- About this task:
Below are the records; count how many of their lines contain the word "Vector" and give that number only.

Source records:
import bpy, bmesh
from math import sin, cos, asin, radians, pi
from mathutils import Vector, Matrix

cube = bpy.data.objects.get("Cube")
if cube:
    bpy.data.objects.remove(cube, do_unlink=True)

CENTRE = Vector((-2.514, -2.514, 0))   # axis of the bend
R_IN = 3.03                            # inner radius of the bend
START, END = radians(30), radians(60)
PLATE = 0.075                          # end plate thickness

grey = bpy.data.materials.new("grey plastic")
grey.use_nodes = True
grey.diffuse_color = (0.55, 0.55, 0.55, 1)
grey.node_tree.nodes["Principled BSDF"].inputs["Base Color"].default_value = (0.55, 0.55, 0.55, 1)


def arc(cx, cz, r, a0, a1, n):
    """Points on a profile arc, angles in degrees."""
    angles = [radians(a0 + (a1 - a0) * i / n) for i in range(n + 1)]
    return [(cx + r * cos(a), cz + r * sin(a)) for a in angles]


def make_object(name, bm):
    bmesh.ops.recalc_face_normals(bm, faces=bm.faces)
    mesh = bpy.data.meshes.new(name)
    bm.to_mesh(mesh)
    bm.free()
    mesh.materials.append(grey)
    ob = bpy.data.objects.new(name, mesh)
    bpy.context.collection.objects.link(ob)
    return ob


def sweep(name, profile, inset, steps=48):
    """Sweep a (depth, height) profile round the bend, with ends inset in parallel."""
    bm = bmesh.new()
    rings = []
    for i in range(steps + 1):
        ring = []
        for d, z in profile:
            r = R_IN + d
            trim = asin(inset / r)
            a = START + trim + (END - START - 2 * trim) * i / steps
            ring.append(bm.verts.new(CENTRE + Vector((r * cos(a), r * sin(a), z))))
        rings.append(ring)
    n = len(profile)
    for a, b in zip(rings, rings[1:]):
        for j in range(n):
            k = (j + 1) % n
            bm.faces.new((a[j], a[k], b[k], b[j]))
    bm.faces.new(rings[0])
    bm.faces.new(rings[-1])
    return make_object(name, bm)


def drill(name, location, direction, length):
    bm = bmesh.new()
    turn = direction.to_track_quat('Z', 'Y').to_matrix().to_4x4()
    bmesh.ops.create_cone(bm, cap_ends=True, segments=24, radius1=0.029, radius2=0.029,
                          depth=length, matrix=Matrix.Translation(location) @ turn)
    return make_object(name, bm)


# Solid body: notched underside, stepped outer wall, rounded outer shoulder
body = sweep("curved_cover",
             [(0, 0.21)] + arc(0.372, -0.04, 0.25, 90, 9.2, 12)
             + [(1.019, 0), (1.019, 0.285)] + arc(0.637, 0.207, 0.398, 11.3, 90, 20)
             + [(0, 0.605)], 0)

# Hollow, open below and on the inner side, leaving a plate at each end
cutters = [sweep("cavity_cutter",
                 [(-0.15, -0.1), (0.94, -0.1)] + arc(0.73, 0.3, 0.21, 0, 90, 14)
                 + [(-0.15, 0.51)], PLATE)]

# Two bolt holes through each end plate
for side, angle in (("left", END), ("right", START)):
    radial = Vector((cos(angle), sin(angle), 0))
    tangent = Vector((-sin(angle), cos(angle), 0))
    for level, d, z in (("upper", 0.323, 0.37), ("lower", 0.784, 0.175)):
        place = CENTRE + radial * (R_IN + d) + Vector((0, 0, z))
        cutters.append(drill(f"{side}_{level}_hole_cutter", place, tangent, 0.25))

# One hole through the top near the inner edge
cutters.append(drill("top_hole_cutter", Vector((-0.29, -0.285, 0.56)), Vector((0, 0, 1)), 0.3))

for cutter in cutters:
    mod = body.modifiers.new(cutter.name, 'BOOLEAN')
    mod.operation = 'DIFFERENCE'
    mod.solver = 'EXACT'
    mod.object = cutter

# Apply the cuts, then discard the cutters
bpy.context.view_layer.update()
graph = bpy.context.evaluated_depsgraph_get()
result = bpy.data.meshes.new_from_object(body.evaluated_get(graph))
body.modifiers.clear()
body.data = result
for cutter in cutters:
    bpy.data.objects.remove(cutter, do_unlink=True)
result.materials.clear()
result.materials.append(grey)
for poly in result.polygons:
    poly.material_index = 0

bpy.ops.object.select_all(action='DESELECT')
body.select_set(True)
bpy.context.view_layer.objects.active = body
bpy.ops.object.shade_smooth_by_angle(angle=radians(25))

- Output for this task:
7